I became a vegan seven months ago, mostly for environmental and economic reasons, but in part because I love a challenge. And so far, eating only unprocessed foods for the month of October has been more of a challenge than I expected when I signed the pledge.
There were some obvious first steps to take. I cut out my vegan butter substitute, Earth Balance, and hid my Daiya fake cheese in the back of the fridge (unlike real cheese, that stuff lasts forever). I replaced my Almond Breeze brand almond milk with organic unsweetened Eden Soy milk, whose only ingredients are reverse osmosis purified water and organic soybeans. (No, I wouldn’t know how to go about osmosifying water in my own kitchen, let alone in reverse, but in my opinion water is water.)
But there was still one processed food I couldn’t figure out how to part with: CLIF bars. I’m a graduate student at a university with very few on-campus vegan options. I always pack a lunch, but sometimes I get hungry at odd hours and I’ve already eaten my lunch, and it’s not like I can just pick up a vegan snack at one of the campus convenience chains.
If I get too hungry, I get cranky. Like scary cranky. So I always carry around an emergency CLIF bar to avoid a situation in which, in a hunger-induced fit, I either lash out at one of my colleagues (best case scenario) or just lie down in the middle of the bike lane and slowly starve to death (needless to say, worst case scenario).
But after discovering that my favorite snack bars are made of lots of unprocessed ingredients, I stashed my Costco-sized box of CLIF bars in a back corner of the pantry for the month of October. I knew I had to replace them with something. I tried making my own unprocessed bars out of rolled oats and brown sugar, and even though they tasted delicious, they fell apart when I tried to transport them to campus.
So I tried Lara bars. They’re $1.79 a piece at my local grocery store and I’m poor, so I only bought one bar to start. I went with a “pecan pie” bar, whose only ingredients were almonds and pecans. It tasted great, so a bought a few more. But as I said, they’re expensive. A slightly cheaper and equally easy alternative has been just carrying raw nuts, rather than bars made of raw nuts, as an emergency snack.
But even with the emergency snack bar problem solved, I’ve had to make two exceptions to the unprocessed rule. The first exception: Eating out. When I go out to eat at regular-people restaurants, there are usually only a few vegan options for me. It’s not like I’m going to order fake meat (which is obviously processed) during this month, but I’m not going to be a stickler about the ingredients in the dressing on the one vegan salad on the menu.

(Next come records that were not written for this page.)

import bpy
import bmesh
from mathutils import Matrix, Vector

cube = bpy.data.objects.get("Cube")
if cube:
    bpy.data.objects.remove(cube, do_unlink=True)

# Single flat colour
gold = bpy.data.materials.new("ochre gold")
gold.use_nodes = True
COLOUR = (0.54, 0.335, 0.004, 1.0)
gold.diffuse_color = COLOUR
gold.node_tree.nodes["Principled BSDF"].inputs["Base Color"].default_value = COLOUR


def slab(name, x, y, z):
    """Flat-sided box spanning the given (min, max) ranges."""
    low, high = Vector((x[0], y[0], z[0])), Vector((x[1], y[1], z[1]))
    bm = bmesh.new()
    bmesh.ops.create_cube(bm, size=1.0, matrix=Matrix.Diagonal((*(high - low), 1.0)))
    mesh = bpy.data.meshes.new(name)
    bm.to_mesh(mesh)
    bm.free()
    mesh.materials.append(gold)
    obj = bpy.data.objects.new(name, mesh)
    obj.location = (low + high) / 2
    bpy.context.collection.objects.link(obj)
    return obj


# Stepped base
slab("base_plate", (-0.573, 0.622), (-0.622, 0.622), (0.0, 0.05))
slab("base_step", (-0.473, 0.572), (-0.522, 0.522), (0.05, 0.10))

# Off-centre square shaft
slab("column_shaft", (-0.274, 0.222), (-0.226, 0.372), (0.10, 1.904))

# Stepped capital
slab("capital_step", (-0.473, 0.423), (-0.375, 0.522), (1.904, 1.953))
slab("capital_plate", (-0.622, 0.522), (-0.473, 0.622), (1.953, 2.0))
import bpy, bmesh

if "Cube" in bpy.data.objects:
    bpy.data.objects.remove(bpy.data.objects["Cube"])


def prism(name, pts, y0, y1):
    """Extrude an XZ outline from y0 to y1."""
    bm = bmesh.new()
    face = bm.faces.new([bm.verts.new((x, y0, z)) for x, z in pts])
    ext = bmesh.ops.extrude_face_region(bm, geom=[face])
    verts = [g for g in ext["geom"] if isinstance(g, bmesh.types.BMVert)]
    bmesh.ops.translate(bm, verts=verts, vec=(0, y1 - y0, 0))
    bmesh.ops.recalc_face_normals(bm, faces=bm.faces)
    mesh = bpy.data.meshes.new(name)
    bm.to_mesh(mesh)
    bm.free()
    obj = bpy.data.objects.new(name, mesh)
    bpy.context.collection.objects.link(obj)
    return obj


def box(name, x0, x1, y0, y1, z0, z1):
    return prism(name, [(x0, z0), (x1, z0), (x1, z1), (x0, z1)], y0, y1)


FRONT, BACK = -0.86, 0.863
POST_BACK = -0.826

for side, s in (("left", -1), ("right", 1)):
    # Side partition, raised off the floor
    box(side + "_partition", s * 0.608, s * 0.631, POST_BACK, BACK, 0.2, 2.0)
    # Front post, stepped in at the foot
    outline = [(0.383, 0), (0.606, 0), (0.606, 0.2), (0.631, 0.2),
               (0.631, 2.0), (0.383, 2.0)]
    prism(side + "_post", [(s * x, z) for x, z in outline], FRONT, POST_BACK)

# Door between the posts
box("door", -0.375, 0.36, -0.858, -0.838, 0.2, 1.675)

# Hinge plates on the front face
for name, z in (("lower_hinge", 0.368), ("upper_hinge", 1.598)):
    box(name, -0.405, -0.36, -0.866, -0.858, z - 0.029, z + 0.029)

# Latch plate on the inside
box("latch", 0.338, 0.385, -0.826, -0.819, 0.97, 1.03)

The second exception: food friends make for me. I had a potluck dinner party at my new house last weekend, and my omnivorous friends got really creative with the vegan dishes they made. During any other month, I am already that annoying vegan friend who doesn’t want to eat their regular food. So I wasn’t about to refuse to eat the vegan cookies they had made special for me with Earth Balance instead of butter.
With those exceptions, it’s been a really successful unprocessed month so far. It’s given me the chance to get creative rather than relying on my go-to easy snacks. And I feel great about supporting unprocessed food companies like Ezekiel bread (but keep it in the freezer or it will grow mold in like two days because it has no preservatives!).
Some of the recipes I’ve created this month will definitely become staples in my diet even after I reintroduce some processed foods. I’ll share one of my favorites (and one of the easiest to make) with you now.
Do you have a favorite recipe for an on-the-go bar? Share in the comments!
- 1 cup Quinoa (uncooked)
- 1 Tomato , diced, preferably Organic
- 6 or 7 leaves Fresh Basil , chopped
- 2 Tbsp Olive Oil
- 2 Tbsp Balsamic Vinegar
- 1 Ripe Avocado , preferably Organic
- Soak the quinoa for an hour or so. Then cook it as you would cook rice on the stovetop; 2 cups water and 1 cup quinoa. For extra-fluffy quinoa, use less water, but keep an eye on it so it doesn’t burn.
- When the quinoa is cooked, add the diced tomato and the chopped basil. Pour in the olive oil and balsamic vinegar, mixing it all together with a wooden spoon. Slice the avocado and arrange it around the edge of the dish, or mix it in as well. Don’t worry if the tomato and avocado make things mushy; it will taste better if all the ingredients get blended.
- Like most quinoa dishes, this will taste good warm or cold.